Top of THE INPUT

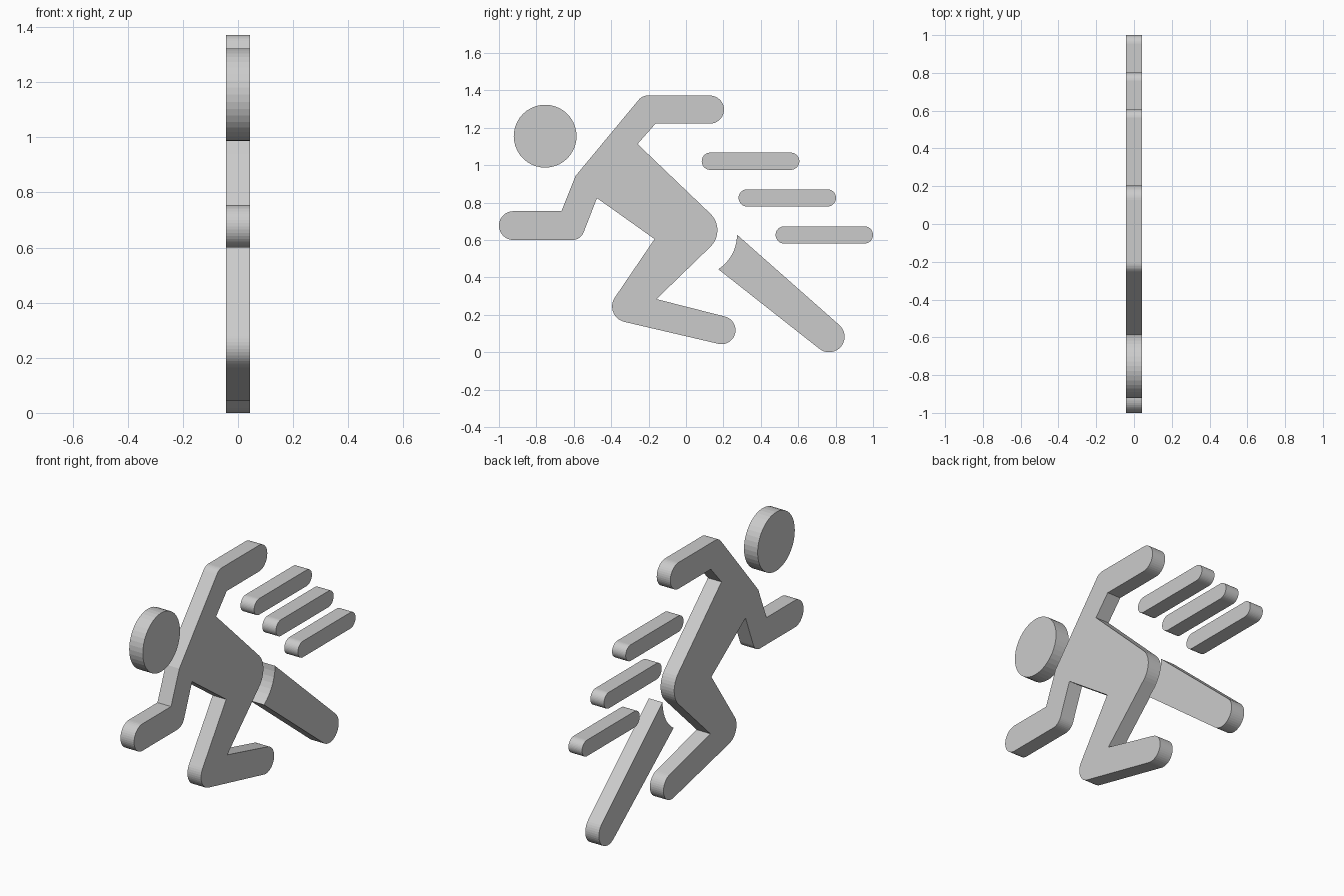
import bpy, bmesh
from math import radians, cos, sin, ceil

if "Cube" in bpy.data.objects:
    bpy.data.objects.remove(bpy.data.objects["Cube"])

HALF = 0.043  # half thickness along x


def outline(items):
    """Expand points (y, z) and arcs (y, z, r, start, end) into a loop."""
    pts = []
    for it in items:
        if len(it) == 2:
            pts.append(it)
            continue
        cy, cz, r, a0, a1 = it
        n = max(4, ceil(abs(a1 - a0) / 9))
        for i in range(n + 1):
            a = radians(a0 + (a1 - a0) * i / n)
            pts.append((cy + r * cos(a), cz + r * sin(a)))
    return pts


def plate(name, pts):
    """Extrude a closed y-z outline through the plate thickness."""
    bm = bmesh.new()
    face = bm.faces.new([bm.verts.new((-HALF, y, z)) for y, z in pts])
    ext = bmesh.ops.extrude_face_region(bm, geom=[face], use_keep_orig=True)
    verts = [g for g in ext["geom"] if isinstance(g, bmesh.types.BMVert)]
    bmesh.ops.translate(bm, verts=verts, vec=(2 * HALF, 0, 0))
    bmesh.ops.recalc_face_normals(bm, faces=bm.faces)
    me = bpy.data.meshes.new(name)
    bm.to_mesh(me)
    bm.free()
    ob = bpy.data.objects.new(name, me)
    bpy.context.collection.objects.link(ob)
    return ob


# Head disc
plate("head", outline([(-0.753, 1.155, 0.168, 360, 0)])[:-1])

# Torso with both arms and the bent front leg
plate("body", outline([
    (-0.923, 0.677, 0.077, 270, 90),    # front hand
    (-0.666, 0.754), (-0.591, 0.942),   # inner elbow, front shoulder
    (-0.206, 1.312, 0.060, 141, 90),    # rear elbow
    (0.128, 1.297, 0.075, 90, -90),     # rear hand
    (-0.163, 1.222), (-0.259, 1.113),   # inner rear elbow, armpit
    (0.045, 0.652, 0.123, 46.6, -45),   # hip
    (-0.158, 0.284),                    # back of knee
    (0.190, 0.118, 0.075, 76, -104),    # foot
    (-0.310, 0.245, 0.085, 256, 146),   # knee
    (-0.168, 0.605), (-0.476, 0.824),   # groin, front armpit
    (-0.607, 0.664, 0.064, -22, -90),   # front elbow
]))

# Trailing leg, hollowed around the hip
plate("rear_leg", outline([
    (0.765, 0.083, 0.083, 49.5, -128),
    (0.053, 0.628, 0.220, -57, 0),
]))

# Speed bars
for i, (y0, y1, z) in enumerate([(0.084, 0.606, 1.021),
                                 (0.281, 0.802, 0.825),
                                 (0.479, 1.0, 0.627)]):
    r = 0.046
    plate(f"speed_bar_{i + 1}", outline([(y0 + r, z, r, 270, 90),
                                         (y1 - r, z, r, 90, -90)]))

Bottom of THE INPUT

Work out the number of lines in the records containing the word "verts". Write only that number.

3